# WORK REQUEST
Every record below must be copied exactly, with images dropped.

Records from a data collection
***

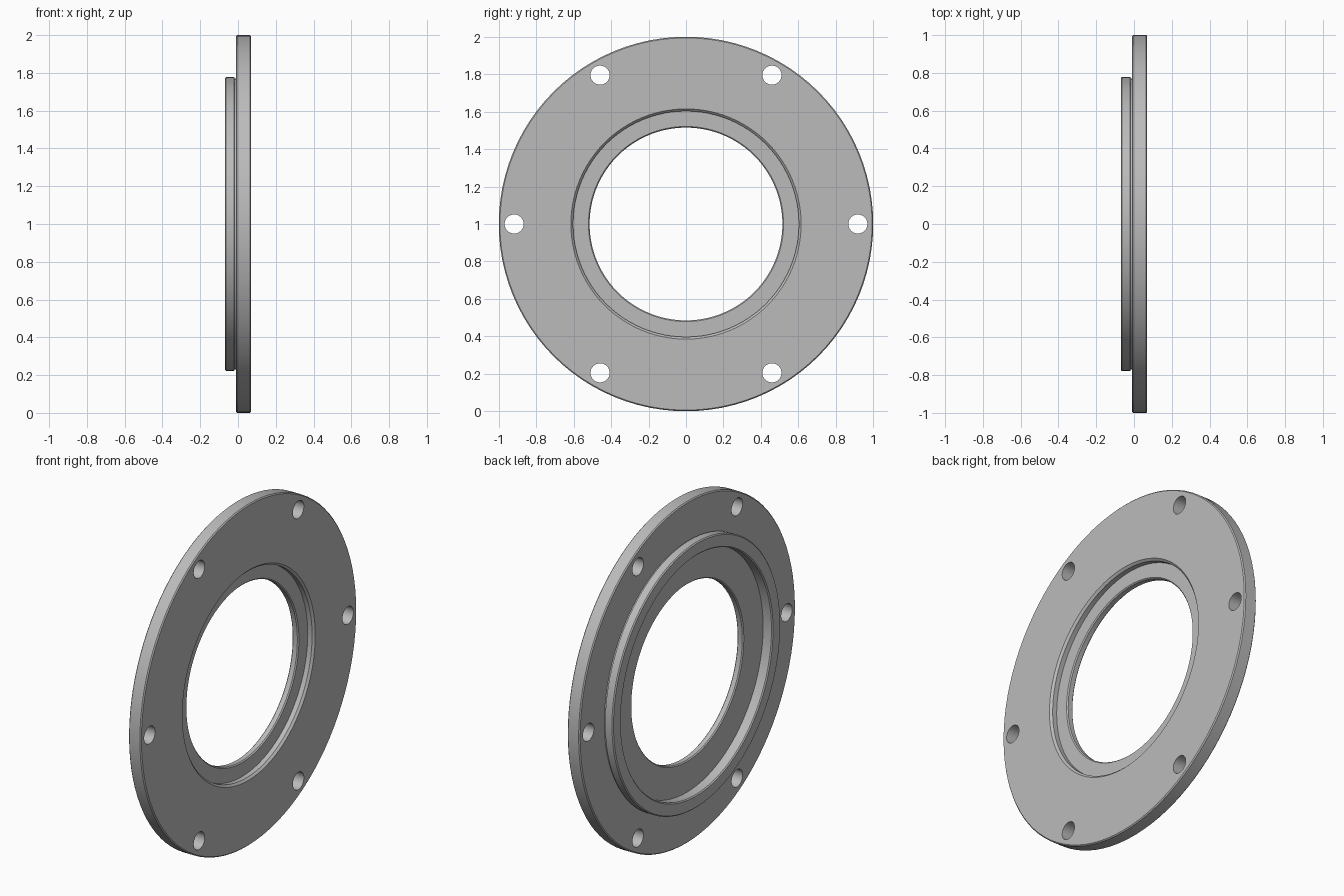
import bpy, bmesh, math
from mathutils import Matrix, Vector

cube = bpy.data.objects.get("Cube")
if cube:
    bpy.data.objects.remove(cube)

SEGMENTS = 96
HUB = Vector((0, 0, 1))

grey = bpy.data.materials.new("machined_grey")
grey.use_nodes = True
grey.diffuse_color = (0.5, 0.5, 0.5, 1)
grey.node_tree.nodes["Principled BSDF"].inputs["Base Color"].default_value = (0.5, 0.5, 0.5, 1)


def add_object(name, bm):
    bmesh.ops.recalc_face_normals(bm, faces=bm.faces)
    mesh = bpy.data.meshes.new(name)
    bm.to_mesh(mesh)
    bm.free()
    mesh.materials.append(grey)
    obj = bpy.data.objects.new(name, mesh)
    bpy.context.collection.objects.link(obj)
    return obj


def lathe(name, profile):
    """Turn a closed (x, radius) profile around the x axis of the hub."""
    bm = bmesh.new()
    rings = []
    for i in range(SEGMENTS):
        a = math.tau * i / SEGMENTS
        rings.append([bm.verts.new(HUB + Vector((x, r * math.sin(a), r * math.cos(a))))
                      for x, r in profile])
    n = len(profile)
    for i in range(SEGMENTS):
        here, after = rings[i], rings[(i + 1) % SEGMENTS]
        for j in range(n):
            k = (j + 1) % n
            bm.faces.new((here[j], here[k], after[k], after[j]))
    return add_object(name, bm)


# Flange, spigot ring, recesses and bore as one turned section
c = 0.006
flange = lathe("flange", [
    # outer rim with chamfers
    (0.07 - c, 1), (0.07, 1 - c),
    # chamfered counterbore and its floor
    (0.07, 0.615), (0.058, 0.603), (0.03, 0.603),
    # bore with broken edges
    (0.03, 0.515 + c), (0.03 - c, 0.515), (-0.01 + c, 0.515), (-0.01, 0.515 + c),
    # rear recess and spigot ring
    (-0.01, 0.70), (-0.07 + c, 0.70), (-0.07, 0.70 + c),
    (-0.07, 0.777 - c), (-0.07 + c, 0.777),
    # relief groove at the ring's foot
    (-0.02, 0.777), (-0.018, 0.77), (-0.01, 0.77),
    (-0.01, 1 - c), (-0.01 + c, 1),
])

# Six bolt holes
bm = bmesh.new()
for i in range(6):
    a = math.tau * i / 6
    place = Matrix.Translation(HUB + Vector((0.03, 0.918 * math.cos(a), 0.918 * math.sin(a))))
    bmesh.ops.create_cone(bm, cap_ends=True, segments=32, radius1=0.051, radius2=0.051,
                          depth=0.2, matrix=place @ Matrix.Rotation(math.pi / 2, 4, "Y"))
cutter = add_object("bolt_hole_cutter", bm)
cutter.hide_render = True

cut = flange.modifiers.new("bolt_holes", "BOOLEAN")
cut.operation = "DIFFERENCE"
cut.solver = "EXACT"
cut.object = cutter

bpy.ops.object.select_all(action="DESELECT")
bpy.context.view_layer.objects.active = flange
flange.select_set(True)
bpy.ops.object.modifier_apply(modifier=cut.name)
bpy.data.objects.remove(cutter)
bpy.ops.object.shade_smooth_by_angle(angle=math.radians(30))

***

# ANSWER SECTION
import bpy, bmesh, math
from mathutils import Matrix, Vector

cube = bpy.data.objects.get("Cube")
if cube:
    bpy.data.objects.remove(cube)

SEGMENTS = 96
HUB = Vector((0, 0, 1))

grey = bpy.data.materials.new("machined_grey")
grey.use_nodes = True
grey.diffuse_color = (0.5, 0.5, 0.5, 1)
grey.node_tree.nodes["Principled BSDF"].inputs["Base Color"].default_value = (0.5, 0.5, 0.5, 1)


def add_object(name, bm):
    bmesh.ops.recalc_face_normals(bm, faces=bm.faces)
    mesh = bpy.data.meshes.new(name)
    bm.to_mesh(mesh)
    bm.free()
    mesh.materials.append(grey)
    obj = bpy.data.objects.new(name, mesh)
    bpy.context.collection.objects.link(obj)
    return obj


def lathe(name, profile):
    """Turn a closed (x, radius) profile around the x axis of the hub."""
    bm = bmesh.new()
    rings = []
    for i in range(SEGMENTS):
        a = math.tau * i / SEGMENTS
        rings.append([bm.verts.new(HUB + Vector((x, r * math.sin(a), r * math.cos(a))))
                      for x, r in profile])
    n = len(profile)
    for i in range(SEGMENTS):
        here, after = rings[i], rings[(i + 1) % SEGMENTS]
        for j in range(n):
            k = (j + 1) % n
            bm.faces.new((here[j], here[k], after[k], after[j]))
    return add_object(name, bm)


# Flange, spigot ring, recesses and bore as one turned section
c = 0.006
flange = lathe("flange", [
    # outer rim with chamfers
    (0.07 - c, 1), (0.07, 1 - c),
    # chamfered counterbore and its floor
    (0.07, 0.615), (0.058, 0.603), (0.03, 0.603),
    # bore with broken edges
    (0.03, 0.515 + c), (0.03 - c, 0.515), (-0.01 + c, 0.515), (-0.01, 0.515 + c),
    # rear recess and spigot ring
    (-0.01, 0.70), (-0.07 + c, 0.70), (-0.07, 0.70 + c),
    (-0.07, 0.777 - c), (-0.07 + c, 0.777),
    # relief groove at the ring's foot
    (-0.02, 0.777), (-0.018, 0.77), (-0.01, 0.77),
    (-0.01, 1 - c), (-0.01 + c, 1),
])

# Six bolt holes
bm = bmesh.new()
for i in range(6):
    a = math.tau * i / 6
    place = Matrix.Translation(HUB + Vector((0.03, 0.918 * math.cos(a), 0.918 * math.sin(a))))
    bmesh.ops.create_cone(bm, cap_ends=True, segments=32, radius1=0.051, radius2=0.051,
                          depth=0.2, matrix=place @ Matrix.Rotation(math.pi / 2, 4, "Y"))
cutter = add_object("bolt_hole_cutter", bm)
cutter.hide_render = True

cut = flange.modifiers.new("bolt_holes", "BOOLEAN")
cut.operation = "DIFFERENCE"
cut.solver = "EXACT"
cut.object = cutter

bpy.ops.object.select_all(action="DESELECT")
bpy.context.view_layer.objects.active = flange
flange.select_set(True)
bpy.ops.object.modifier_apply(modifier=cut.name)
bpy.data.objects.remove(cutter)
bpy.ops.object.shade_smooth_by_angle(angle=math.radians(30))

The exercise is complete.